#### What is expected:
Scan the listing below for "import", then report every line that has it.

#### The data:
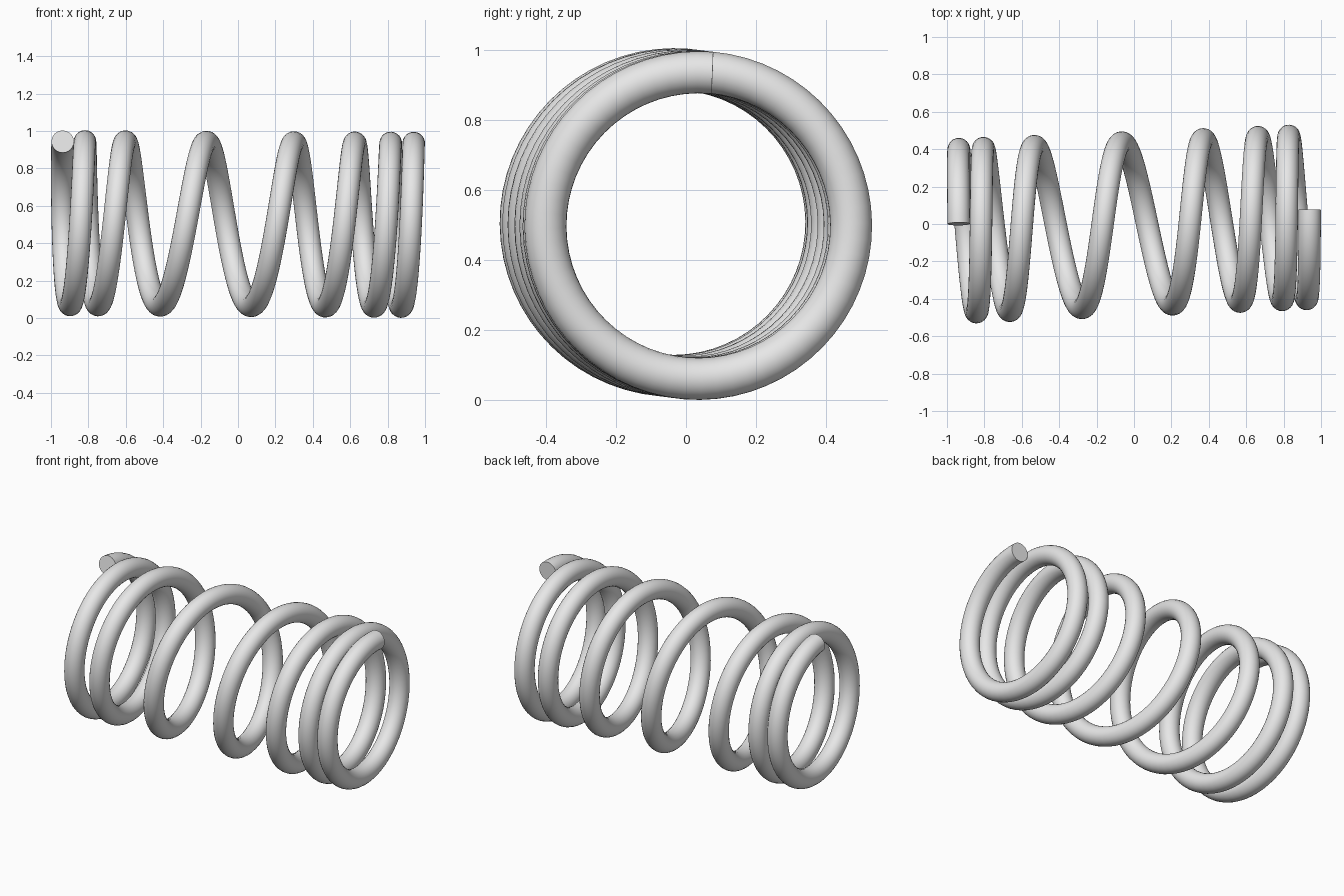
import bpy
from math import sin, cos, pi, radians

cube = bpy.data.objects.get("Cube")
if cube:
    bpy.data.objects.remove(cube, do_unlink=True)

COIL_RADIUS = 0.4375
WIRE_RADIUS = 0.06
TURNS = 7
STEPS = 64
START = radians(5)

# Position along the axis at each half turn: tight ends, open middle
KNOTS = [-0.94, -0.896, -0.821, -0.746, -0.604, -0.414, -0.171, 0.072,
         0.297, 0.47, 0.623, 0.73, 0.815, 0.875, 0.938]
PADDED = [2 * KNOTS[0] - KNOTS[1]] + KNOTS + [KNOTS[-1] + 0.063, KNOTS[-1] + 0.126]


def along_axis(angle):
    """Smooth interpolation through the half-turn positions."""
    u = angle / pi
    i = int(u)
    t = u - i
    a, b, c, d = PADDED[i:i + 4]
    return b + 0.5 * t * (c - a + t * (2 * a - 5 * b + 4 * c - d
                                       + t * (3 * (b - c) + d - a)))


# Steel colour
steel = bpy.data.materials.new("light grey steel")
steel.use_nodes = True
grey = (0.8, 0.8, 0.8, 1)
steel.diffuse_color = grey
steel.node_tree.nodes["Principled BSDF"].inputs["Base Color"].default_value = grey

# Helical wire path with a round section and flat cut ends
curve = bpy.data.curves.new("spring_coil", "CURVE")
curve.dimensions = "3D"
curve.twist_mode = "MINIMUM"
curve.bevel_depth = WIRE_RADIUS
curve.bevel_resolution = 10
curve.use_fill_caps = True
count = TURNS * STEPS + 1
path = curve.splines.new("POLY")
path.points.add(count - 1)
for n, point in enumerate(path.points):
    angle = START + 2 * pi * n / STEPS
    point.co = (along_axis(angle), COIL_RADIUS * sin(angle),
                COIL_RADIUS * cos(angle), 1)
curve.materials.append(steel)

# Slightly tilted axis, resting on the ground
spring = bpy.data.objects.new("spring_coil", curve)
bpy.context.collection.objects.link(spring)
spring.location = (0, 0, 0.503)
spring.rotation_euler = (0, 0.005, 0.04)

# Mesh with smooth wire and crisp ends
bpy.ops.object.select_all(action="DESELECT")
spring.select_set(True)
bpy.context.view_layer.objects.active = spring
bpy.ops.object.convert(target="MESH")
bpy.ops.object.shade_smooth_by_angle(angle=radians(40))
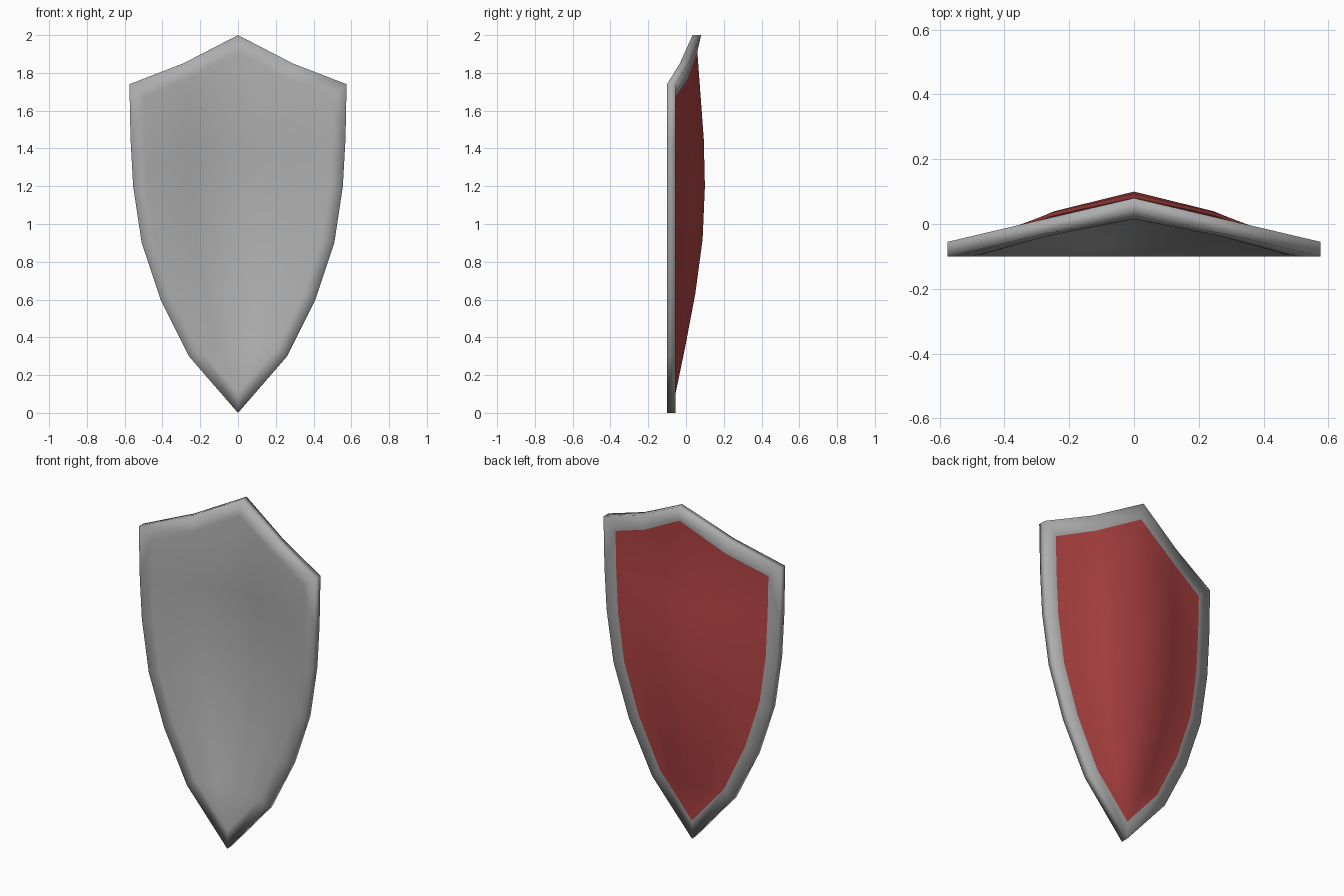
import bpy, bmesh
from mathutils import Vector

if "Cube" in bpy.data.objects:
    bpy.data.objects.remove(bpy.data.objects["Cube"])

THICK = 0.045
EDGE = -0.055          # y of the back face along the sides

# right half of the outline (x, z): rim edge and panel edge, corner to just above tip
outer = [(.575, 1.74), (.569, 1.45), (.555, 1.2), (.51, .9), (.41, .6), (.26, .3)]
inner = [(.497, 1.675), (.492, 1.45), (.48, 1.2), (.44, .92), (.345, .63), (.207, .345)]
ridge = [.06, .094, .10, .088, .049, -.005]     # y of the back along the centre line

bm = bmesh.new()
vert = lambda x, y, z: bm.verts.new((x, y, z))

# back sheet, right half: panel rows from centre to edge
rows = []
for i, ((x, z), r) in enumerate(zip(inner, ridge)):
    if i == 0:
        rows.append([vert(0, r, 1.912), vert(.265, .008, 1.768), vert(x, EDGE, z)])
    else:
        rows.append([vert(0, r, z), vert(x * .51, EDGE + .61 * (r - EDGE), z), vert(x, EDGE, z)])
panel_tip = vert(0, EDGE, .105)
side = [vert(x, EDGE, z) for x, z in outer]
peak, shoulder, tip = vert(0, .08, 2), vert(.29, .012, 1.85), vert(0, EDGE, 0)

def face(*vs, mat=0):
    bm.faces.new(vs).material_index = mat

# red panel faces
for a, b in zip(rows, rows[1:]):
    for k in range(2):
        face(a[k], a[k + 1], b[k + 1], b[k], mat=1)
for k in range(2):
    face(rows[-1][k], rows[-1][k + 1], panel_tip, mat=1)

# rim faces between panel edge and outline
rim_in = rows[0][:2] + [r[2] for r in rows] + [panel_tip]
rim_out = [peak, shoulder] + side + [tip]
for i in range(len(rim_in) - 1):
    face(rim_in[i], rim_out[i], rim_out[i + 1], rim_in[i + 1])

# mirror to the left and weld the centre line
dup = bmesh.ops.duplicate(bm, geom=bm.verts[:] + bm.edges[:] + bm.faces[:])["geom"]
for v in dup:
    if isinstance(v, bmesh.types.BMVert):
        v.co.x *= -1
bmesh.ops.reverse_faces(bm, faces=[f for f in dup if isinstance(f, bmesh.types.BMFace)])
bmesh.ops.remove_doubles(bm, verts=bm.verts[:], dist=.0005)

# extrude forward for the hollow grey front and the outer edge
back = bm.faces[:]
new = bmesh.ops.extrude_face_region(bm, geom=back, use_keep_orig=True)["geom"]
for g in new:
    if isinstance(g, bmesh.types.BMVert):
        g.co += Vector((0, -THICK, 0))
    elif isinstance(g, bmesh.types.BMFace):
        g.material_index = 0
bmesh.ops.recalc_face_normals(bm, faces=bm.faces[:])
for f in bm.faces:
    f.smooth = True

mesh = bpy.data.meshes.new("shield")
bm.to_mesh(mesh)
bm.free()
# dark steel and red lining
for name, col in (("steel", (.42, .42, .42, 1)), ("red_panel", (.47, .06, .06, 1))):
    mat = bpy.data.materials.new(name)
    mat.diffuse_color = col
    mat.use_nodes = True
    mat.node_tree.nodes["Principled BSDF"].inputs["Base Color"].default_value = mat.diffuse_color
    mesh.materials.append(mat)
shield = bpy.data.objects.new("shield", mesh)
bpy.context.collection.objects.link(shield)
* * *
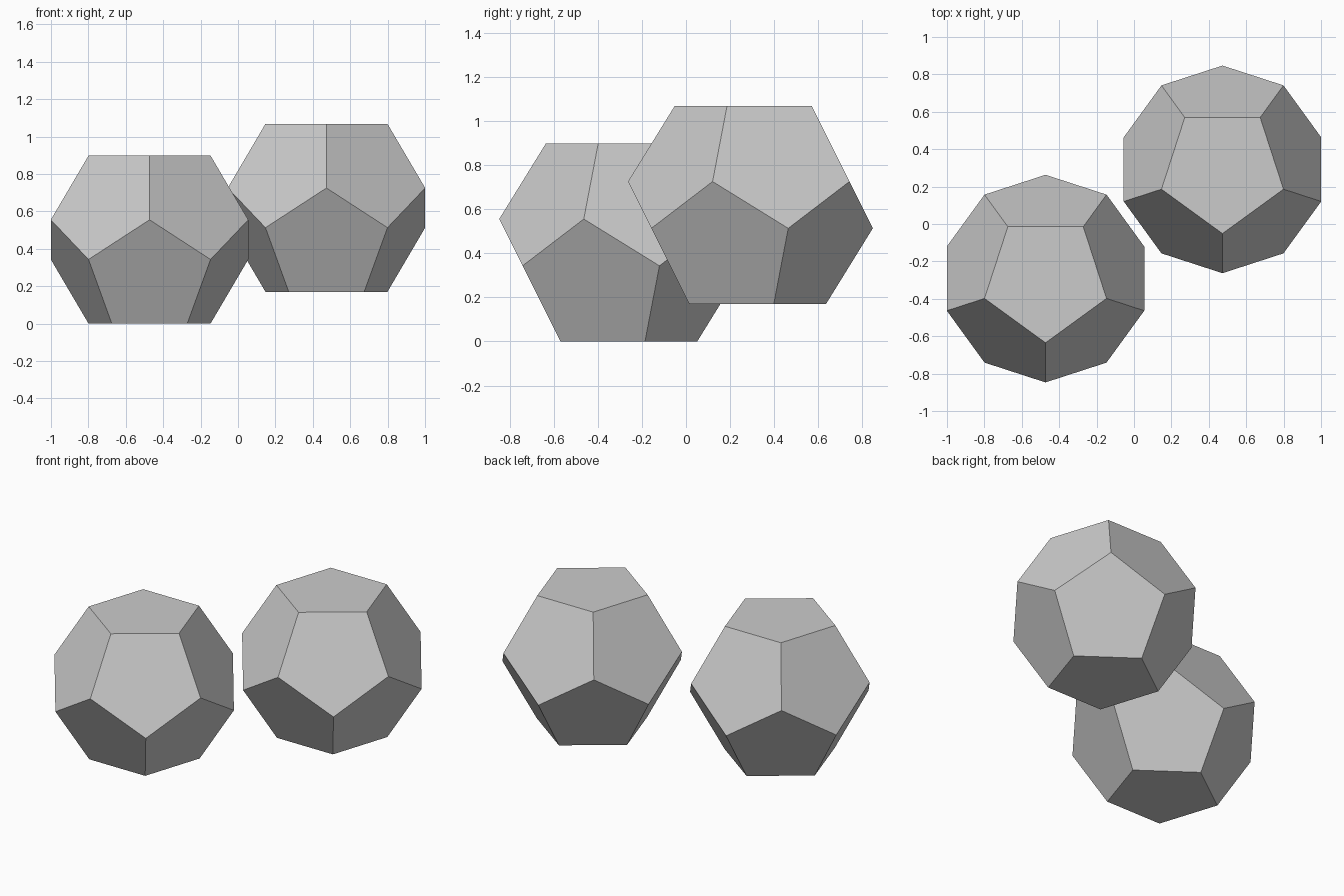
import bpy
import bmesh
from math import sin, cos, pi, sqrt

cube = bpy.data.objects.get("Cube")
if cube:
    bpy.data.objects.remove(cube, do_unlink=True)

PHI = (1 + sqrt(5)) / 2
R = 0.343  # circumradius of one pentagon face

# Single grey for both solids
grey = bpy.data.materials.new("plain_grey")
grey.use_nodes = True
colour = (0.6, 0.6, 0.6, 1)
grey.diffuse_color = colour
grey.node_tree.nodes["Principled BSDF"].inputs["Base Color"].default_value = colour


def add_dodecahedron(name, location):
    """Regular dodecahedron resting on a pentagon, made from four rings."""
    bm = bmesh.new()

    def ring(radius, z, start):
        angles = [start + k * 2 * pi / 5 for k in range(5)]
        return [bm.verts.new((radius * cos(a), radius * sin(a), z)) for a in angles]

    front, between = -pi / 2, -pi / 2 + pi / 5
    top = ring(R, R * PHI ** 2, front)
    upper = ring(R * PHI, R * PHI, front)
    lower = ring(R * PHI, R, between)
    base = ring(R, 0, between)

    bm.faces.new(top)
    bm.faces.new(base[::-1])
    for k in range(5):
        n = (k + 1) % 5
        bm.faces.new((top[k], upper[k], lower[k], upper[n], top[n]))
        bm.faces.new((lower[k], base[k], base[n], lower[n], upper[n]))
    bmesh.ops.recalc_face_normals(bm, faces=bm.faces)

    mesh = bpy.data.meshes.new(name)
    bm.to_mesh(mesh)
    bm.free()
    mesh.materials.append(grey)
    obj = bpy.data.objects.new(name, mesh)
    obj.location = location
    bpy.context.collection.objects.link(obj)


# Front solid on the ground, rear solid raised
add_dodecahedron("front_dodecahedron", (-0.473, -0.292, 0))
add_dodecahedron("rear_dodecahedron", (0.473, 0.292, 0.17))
* * *
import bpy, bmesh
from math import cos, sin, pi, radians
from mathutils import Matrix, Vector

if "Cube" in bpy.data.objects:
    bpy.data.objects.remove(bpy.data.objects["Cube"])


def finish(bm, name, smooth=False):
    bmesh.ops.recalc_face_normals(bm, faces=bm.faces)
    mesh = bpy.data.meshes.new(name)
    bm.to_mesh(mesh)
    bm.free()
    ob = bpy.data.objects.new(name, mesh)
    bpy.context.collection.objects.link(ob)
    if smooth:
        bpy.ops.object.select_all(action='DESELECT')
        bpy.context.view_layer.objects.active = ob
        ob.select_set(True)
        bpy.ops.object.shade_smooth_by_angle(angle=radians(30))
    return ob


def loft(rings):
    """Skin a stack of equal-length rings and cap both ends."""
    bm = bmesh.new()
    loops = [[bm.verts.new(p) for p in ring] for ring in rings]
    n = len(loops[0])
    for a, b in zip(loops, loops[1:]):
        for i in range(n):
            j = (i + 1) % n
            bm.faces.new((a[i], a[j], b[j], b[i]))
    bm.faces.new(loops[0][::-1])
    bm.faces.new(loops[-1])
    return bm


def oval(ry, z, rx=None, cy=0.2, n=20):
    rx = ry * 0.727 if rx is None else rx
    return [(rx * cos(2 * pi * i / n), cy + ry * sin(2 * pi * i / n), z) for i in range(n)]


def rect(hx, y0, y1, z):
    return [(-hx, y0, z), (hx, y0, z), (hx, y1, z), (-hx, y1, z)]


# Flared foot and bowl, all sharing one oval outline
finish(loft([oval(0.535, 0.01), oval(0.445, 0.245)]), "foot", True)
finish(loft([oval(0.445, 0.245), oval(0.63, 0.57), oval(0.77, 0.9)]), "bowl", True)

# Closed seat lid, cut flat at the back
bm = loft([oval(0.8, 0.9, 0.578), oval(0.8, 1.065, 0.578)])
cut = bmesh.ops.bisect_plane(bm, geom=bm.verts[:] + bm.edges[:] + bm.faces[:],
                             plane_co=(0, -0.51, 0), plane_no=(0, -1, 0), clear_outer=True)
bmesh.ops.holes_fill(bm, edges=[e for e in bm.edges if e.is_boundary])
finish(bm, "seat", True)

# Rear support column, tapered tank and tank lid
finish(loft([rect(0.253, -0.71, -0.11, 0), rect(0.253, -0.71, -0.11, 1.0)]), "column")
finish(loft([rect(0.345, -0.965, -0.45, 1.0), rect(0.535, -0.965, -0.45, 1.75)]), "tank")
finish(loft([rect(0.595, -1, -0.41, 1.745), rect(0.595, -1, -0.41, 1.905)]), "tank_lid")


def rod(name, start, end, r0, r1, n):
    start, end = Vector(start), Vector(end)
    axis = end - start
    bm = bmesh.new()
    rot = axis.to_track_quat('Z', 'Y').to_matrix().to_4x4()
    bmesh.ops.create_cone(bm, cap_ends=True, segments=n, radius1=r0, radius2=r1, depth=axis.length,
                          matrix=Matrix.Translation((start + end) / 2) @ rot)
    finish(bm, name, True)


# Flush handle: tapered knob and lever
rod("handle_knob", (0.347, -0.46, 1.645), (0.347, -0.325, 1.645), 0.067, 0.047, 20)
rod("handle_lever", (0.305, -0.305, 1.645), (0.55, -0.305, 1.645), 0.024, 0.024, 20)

#### Answer section:
import bpy
from math import sin, cos, pi, radians
import bpy, bmesh
from mathutils import Vector
import bpy
import bmesh
from math import sin, cos, pi, sqrt
import bpy, bmesh
from math import cos, sin, pi, radians
from mathutils import Matrix, Vector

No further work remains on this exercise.